Principal component analysis on an unbalanced panel with mixed frequencies

BIS Quarterly Review  |  March 2013  | 
18 March 2013

(Extract from page 40 of BIS Quarterly Review, March 2013)

PCA requires that the input data series have certain properties. Variables must be stationary (ie without deterministic or stochastic trends), they should be of a comparable range of variation (ie have similar means and volatilities), and they should be defined over a common range of dates. Not all the original series we use (see Web Appendix for a list) fulfil these criteria. Most series are quarterly, but a few are observed only annually. Most series start in 1980 but some begin later. Finally, there is considerable variation across variables in terms of their units and amplitude. We deal with these problems through a series of adjustments that are fairly standard in the literature.

As a starting point, all the series are checked for stationarity by performing a battery of unit root tests: these are the Philips-Perron test, as well as autoregressive and trend-stationary Augmented Dickey-Fuller tests. The lag choice for the tests is based on the procedure suggested by Ng and Perron (1995) and the rule-of-thumb suggested by Schwert (1989). The variables that exhibit unit roots are then differenced in the final set. All variables are normalised by dividing by their standard deviation.

In order to fill in missing observations due to the use of annual series or to extrapolating quarterly series beyond their observed range, we apply the EM algorithm proposed by Stock and Watson (2002). The algorithm is embedded in the process estimating the PCs and it comprises two steps. The first step involves the linear projection (regression) of those variables with missing observations on a balanced panel of PCs estimated on the basis of the quarterly series observed over the entire sample period. This projection is used in the second step to fill in the missing observations before a new set of PCs is estimated on the basis of the complete and projected series. The procedure is repeated until the process converges, namely the subsequent estimates of PCs are sufficiently close between iterations. In our case, this occurred after four to five iterations. As prescribed in Stock and Watson (2002), the details of the algorithm are slightly different depending on whether the interpolated series refers to a stock or flow variable, and whether it is in levels or first differences.

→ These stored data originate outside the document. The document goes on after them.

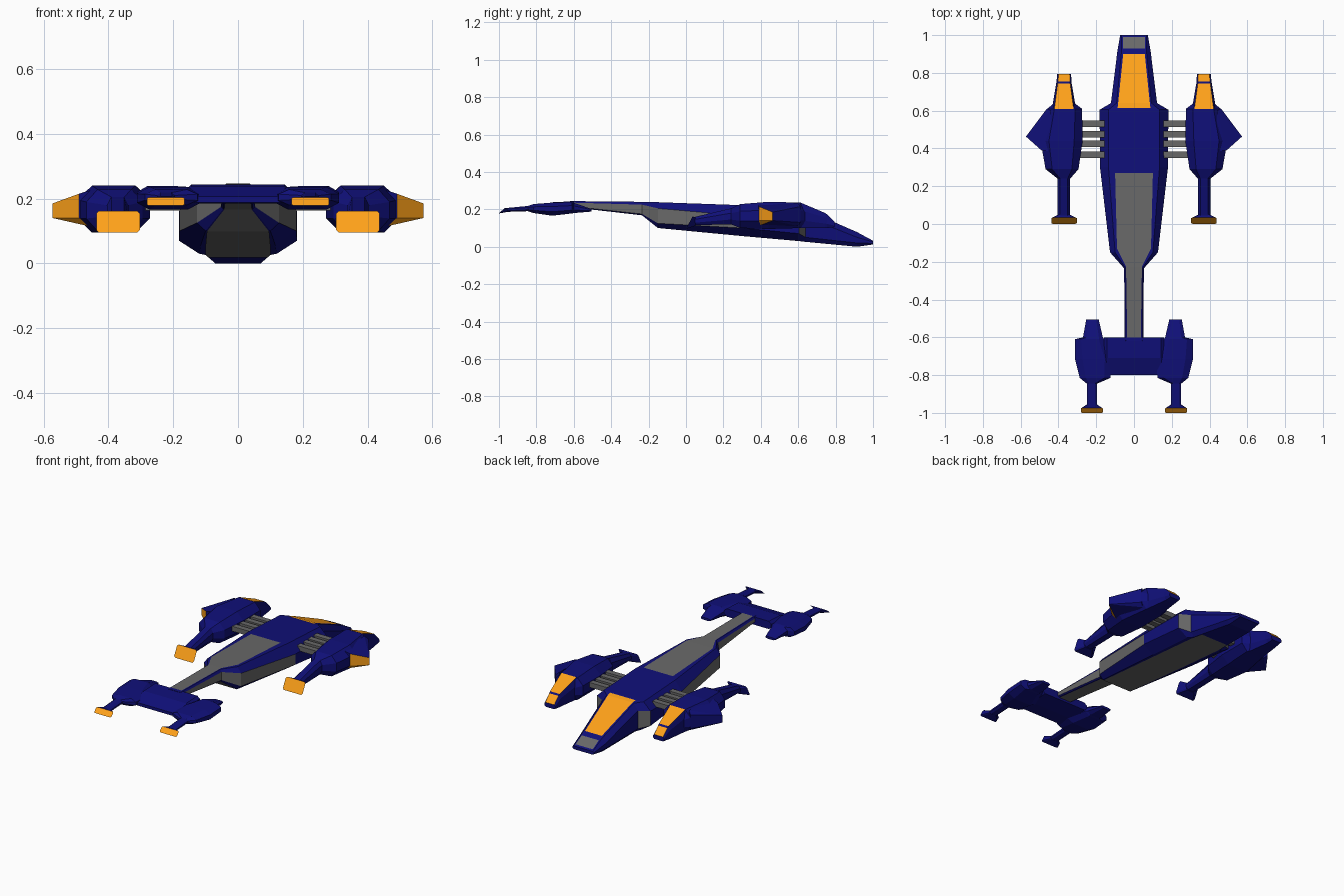
import bpy, bmesh

if "Cube" in bpy.data.objects:
    bpy.data.objects.remove(bpy.data.objects["Cube"])


def material(name, color):
    m = bpy.data.materials.new(name)
    m.diffuse_color = (*color, 1)
    m.use_nodes = True
    m.node_tree.nodes["Principled BSDF"].inputs["Base Color"].default_value = m.diffuse_color
    return m


MATS = [material("navy", (0.005, 0.005, 0.19)),
        material("grey", (0.14, 0.14, 0.14)),
        material("orange", (1.0, 0.36, 0.01))]
NAVY, GREY, ORANGE = 0, 1, 2


def finish(name, bm, mirror=False, recalc=True):
    if recalc:
        bmesh.ops.recalc_face_normals(bm, faces=bm.faces[:])
    me = bpy.data.meshes.new(name)
    bm.to_mesh(me)
    bm.free()
    for m in MATS:
        me.materials.append(m)
    ob = bpy.data.objects.new(name, me)
    bpy.context.collection.objects.link(ob)
    if mirror:
        ob.modifiers.new("mirror", 'MIRROR')
    return ob


def loft(name, rings, paint=None, end=NAVY, mirror=False):
    """Skin eight-sided rings; paint maps (segment, side) to a material."""
    paint = paint or {}
    bm = bmesh.new()
    vs = [[bm.verts.new(p) for p in r] for r in rings]
    for i in range(len(vs) - 1):
        for j in range(8):
            k = (j + 1) % 8
            f = bm.faces.new((vs[i][j], vs[i][k], vs[i + 1][k], vs[i + 1][j]))
            f.material_index = paint.get((i, j), NAVY)
    bm.faces.new(vs[0])
    bm.faces.new(vs[-1]).material_index = end
    return finish(name, bm, mirror)


def hull_ring(y, b, s, t, z0, zl, zu, z1):
    right = [(b, y, z0), (s, y, zl), (s, y, zu), (t, y, z1)]
    return right + [(-x, y, z) for x, y, z in reversed(right)]


def pod_ring(y, xi, xo, z0, z1, kx=0.2, kz=0.3, slant=0.0):
    dx, dz = (xo - xi) * kx, (z1 - z0) * kz
    pts = [(xo - dx, z0), (xo, z0 + dz), (xo, z1 - dz), (xo - dx, z1),
           (xi + dx, z1), (xi, z1 - dz), (xi, z0 + dz), (xi + dx, z0)]
    return [(x, y + slant * (z - z0) / (z1 - z0), z) for x, z in pts]


def panel(name, rows, mat):
    """Inlaid strip across the hull; rows are (y, half width, z)."""
    bm = bmesh.new()
    vs = [(bm.verts.new((-w, y, z)), bm.verts.new((w, y, z))) for y, w, z in rows]
    for a, b in zip(vs, vs[1:]):
        bm.faces.new((a[0], b[0], b[1], a[1])).material_index = mat
    bm.normal_update()
    # face up above mid-hull, down on the belly
    down = name.startswith("belly")
    for f in bm.faces:
        if (f.normal.z < 0) != down:
            f.normal_flip()
    return finish(name, bm, recalc=False)


# Main hull with the tail boom, grey flanks and shoulder intakes
hull = [hull_ring(1.0, .065, .073, .065, .012, .018, .026, .032),
        hull_ring(.915, .07, .088, .066, .0, .02, .05, .078),
        hull_ring(.64, .10, .122, .092, .026, .05, .16, .198),
        hull_ring(.605, .12, .182, .135, .03, .07, .16, .206),
        hull_ring(.30, .115, .18, .135, .057, .10, .165, .222),
        hull_ring(-.15, .10, .127, .10, .10, .125, .205, .238),
        hull_ring(-.235, .045, .052, .044, .168, .175, .225, .240),
        hull_ring(-.62, .042, .05, .042, .212, .217, .236, .244)]
flanks = {(i, j): GREY for i in (2, 4, 5, 6) for j in (1, 5)}
loft("main_hull", hull, flanks)

# Inlaid hull panels
panel("dorsal_panel", [(.27, .10, .2255), (-.13, .09, .2400), (-.225, .042, .2425),
                       (-.60, .036, .2460)], GREY)
panel("cockpit_window", [(.90, .057, .0875), (.64, .084, .2005), (.615, .087, .2065)], ORANGE)
panel("nose_panel", [(.99, .058, .0395), (.93, .058, .0720)], GREY)
panel("belly_panel", [(.70, .092, .0185), (.605, .10, .0280), (.30, .10, .0550),
                      (-.15, .096, .0980), (-.235, .043, .1655), (-.60, .038, .2080)], GREY)

# Struts linking hull and main pods
bm = bmesh.new()
for y in (.53, .475, .425, .367):
    geo = bmesh.ops.create_cube(bm, size=1)["verts"]
    for v in geo:
        v.co = (.23 + v.co.x * .15, y + v.co.y * .034, .178 + v.co.z * .03)
for f in bm.faces:
    f.material_index = GREY
finish("pod_struts", bm, mirror=True)

# Main engine pods: tapered orange-topped front, body, stem
loft("main_pod_front",
     [pod_ring(.795, .333, .407, .105, .132, .1),
      pod_ring(.755, .331, .41, .10, .172, .1),
      pod_ring(.745, .33, .412, .10, .180, .1),
      pod_ring(.61, .307, .434, .10, .237, .1)],
     {(0, 3): ORANGE, (2, 3): ORANGE}, mirror=True)
loft("main_pod_body",
     [pod_ring(.64, .315, .425, .105, .215),
      pod_ring(.61, .275, .458, .10, .236),
      pod_ring(.44, .272, .495, .095, .24),
      pod_ring(.29, .294, .468, .10, .228),
      pod_ring(.24, .338, .404, .12, .205),
      pod_ring(.04, .338, .404, .115, .158)], mirror=True)
loft("main_nozzle",
     [pod_ring(.05, .34, .402, .112, .157, .1, .15),
      pod_ring(.0, .303, .437, .095, .162, .06, .12, .035)], end=ORANGE, mirror=True)

# Winglets with an orange trailing face
bm = bmesh.new()
for x, y, za, zb in [(.44, .60, .11, .232), (.44, .385, .11, .230), (.46, .612, .13, .215),
                     (.49, .39, .14, .215), (.572, .463, .14, .185)]:
    bm.verts.new((x, y, za))
    bm.verts.new((x, y, zb))
bmesh.ops.convex_hull(bm, input=bm.verts[:])
bm.normal_update()
for f in bm.faces:
    if f.normal.x > .3 and f.normal.y < -.5:
        f.material_index = ORANGE
finish("winglet", bm, mirror=True)

# Tail crossbar
loft("tail_crossbar",
     [pod_ring(-.60, -.16, .16, .195, .243, .05),
      pod_ring(-.71, -.16, .16, .185, .238, .05),
      pod_ring(-.80, -.16, .16, .188, .206, .05)])

# Tail engine pods and nozzles
loft("tail_pod",
     [pod_ring(-.505, .187, .253, .188, .202),
      pod_ring(-.60, .165, .27, .18, .235),
      pod_ring(-.61, .155, .312, .178, .238),
      pod_ring(-.715, .115, .312, .166, .236),
      pod_ring(-.815, .125, .287, .18, .228),
      pod_ring(-.845, .195, .25, .19, .218),
      pod_ring(-.97, .195, .25, .186, .206)], mirror=True)
loft("tail_nozzle",
     [pod_ring(-.955, .196, .249, .186, .206, .1, .15),
      pod_ring(-1.0, .165, .281, .178, .204, .06, .12, .027)], end=ORANGE, mirror=True)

The final, balanced panel of variables at a quarterly frequency together with a one-quarter lag was used to calculate a final set of factors that were used in the forecasting exercise for the real variables. Stock and Watson (2002) argue that the inclusion of a one-period lag can go some way towards capturing the time dynamics of the financial variables in the estimated factors.